SOURCE INFORMATION >>
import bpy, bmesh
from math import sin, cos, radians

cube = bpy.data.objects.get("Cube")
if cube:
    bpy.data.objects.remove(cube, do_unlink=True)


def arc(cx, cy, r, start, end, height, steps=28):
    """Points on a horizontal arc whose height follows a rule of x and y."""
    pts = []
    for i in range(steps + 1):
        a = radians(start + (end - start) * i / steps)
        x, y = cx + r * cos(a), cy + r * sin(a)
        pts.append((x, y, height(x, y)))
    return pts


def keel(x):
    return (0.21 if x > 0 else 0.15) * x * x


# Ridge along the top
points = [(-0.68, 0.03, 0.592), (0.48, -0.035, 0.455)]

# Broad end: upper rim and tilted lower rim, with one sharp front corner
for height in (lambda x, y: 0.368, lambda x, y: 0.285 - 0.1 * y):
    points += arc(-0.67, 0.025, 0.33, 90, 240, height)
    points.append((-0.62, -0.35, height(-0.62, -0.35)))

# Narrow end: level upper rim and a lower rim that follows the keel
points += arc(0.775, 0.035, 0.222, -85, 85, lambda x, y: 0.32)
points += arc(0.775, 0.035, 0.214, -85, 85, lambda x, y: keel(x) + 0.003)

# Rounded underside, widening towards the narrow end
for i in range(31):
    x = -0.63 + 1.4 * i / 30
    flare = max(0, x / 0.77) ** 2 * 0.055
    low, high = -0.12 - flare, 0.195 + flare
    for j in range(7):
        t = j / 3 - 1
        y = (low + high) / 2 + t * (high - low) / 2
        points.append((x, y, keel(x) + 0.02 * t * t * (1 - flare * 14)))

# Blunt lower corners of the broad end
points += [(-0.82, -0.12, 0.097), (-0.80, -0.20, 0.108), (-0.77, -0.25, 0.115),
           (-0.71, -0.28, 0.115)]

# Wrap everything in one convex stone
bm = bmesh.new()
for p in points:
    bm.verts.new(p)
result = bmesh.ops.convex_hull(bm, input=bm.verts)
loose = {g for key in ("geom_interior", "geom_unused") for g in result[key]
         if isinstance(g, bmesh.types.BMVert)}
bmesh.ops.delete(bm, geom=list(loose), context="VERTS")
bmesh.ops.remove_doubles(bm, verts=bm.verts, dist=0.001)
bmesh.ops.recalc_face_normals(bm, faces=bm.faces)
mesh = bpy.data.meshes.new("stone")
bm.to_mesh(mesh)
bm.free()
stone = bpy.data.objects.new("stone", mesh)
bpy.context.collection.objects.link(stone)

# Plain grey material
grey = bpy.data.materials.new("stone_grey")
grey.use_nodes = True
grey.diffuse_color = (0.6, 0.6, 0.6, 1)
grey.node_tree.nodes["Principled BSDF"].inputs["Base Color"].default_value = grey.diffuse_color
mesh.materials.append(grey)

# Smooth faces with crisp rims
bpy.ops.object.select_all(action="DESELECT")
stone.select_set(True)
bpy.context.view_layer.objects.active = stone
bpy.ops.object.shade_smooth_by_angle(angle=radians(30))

EXERCISE BRIEF >>
Whatever the entries say, repeat all of them exactly.

TASK RESULT >>
import bpy, bmesh
from math import sin, cos, radians

cube = bpy.data.objects.get("Cube")
if cube:
    bpy.data.objects.remove(cube, do_unlink=True)


def arc(cx, cy, r, start, end, height, steps=28):
    """Points on a horizontal arc whose height follows a rule of x and y."""
    pts = []
    for i in range(steps + 1):
        a = radians(start + (end - start) * i / steps)
        x, y = cx + r * cos(a), cy + r * sin(a)
        pts.append((x, y, height(x, y)))
    return pts


def keel(x):
    return (0.21 if x > 0 else 0.15) * x * x


# Ridge along the top
points = [(-0.68, 0.03, 0.592), (0.48, -0.035, 0.455)]

# Broad end: upper rim and tilted lower rim, with one sharp front corner
for height in (lambda x, y: 0.368, lambda x, y: 0.285 - 0.1 * y):
    points += arc(-0.67, 0.025, 0.33, 90, 240, height)
    points.append((-0.62, -0.35, height(-0.62, -0.35)))

# Narrow end: level upper rim and a lower rim that follows the keel
points += arc(0.775, 0.035, 0.222, -85, 85, lambda x, y: 0.32)
points += arc(0.775, 0.035, 0.214, -85, 85, lambda x, y: keel(x) + 0.003)

# Rounded underside, widening towards the narrow end
for i in range(31):
    x = -0.63 + 1.4 * i / 30
    flare = max(0, x / 0.77) ** 2 * 0.055
    low, high = -0.12 - flare, 0.195 + flare
    for j in range(7):
        t = j / 3 - 1
        y = (low + high) / 2 + t * (high - low) / 2
        points.append((x, y, keel(x) + 0.02 * t * t * (1 - flare * 14)))

# Blunt lower corners of the broad end
points += [(-0.82, -0.12, 0.097), (-0.80, -0.20, 0.108), (-0.77, -0.25, 0.115),
           (-0.71, -0.28, 0.115)]

# Wrap everything in one convex stone
bm = bmesh.new()
for p in points:
    bm.verts.new(p)
result = bmesh.ops.convex_hull(bm, input=bm.verts)
loose = {g for key in ("geom_interior", "geom_unused") for g in result[key]
         if isinstance(g, bmesh.types.BMVert)}
bmesh.ops.delete(bm, geom=list(loose), context="VERTS")
bmesh.ops.remove_doubles(bm, verts=bm.verts, dist=0.001)
bmesh.ops.recalc_face_normals(bm, faces=bm.faces)
mesh = bpy.data.meshes.new("stone")
bm.to_mesh(mesh)
bm.free()
stone = bpy.data.objects.new("stone", mesh)
bpy.context.collection.objects.link(stone)

# Plain grey material
grey = bpy.data.materials.new("stone_grey")
grey.use_nodes = True
grey.diffuse_color = (0.6, 0.6, 0.6, 1)
grey.node_tree.nodes["Principled BSDF"].inputs["Base Color"].default_value = grey.diffuse_color
mesh.materials.append(grey)

# Smooth faces with crisp rims
bpy.ops.object.select_all(action="DESELECT")
stone.select_set(True)
bpy.context.view_layer.objects.active = stone
bpy.ops.object.shade_smooth_by_angle(angle=radians(30))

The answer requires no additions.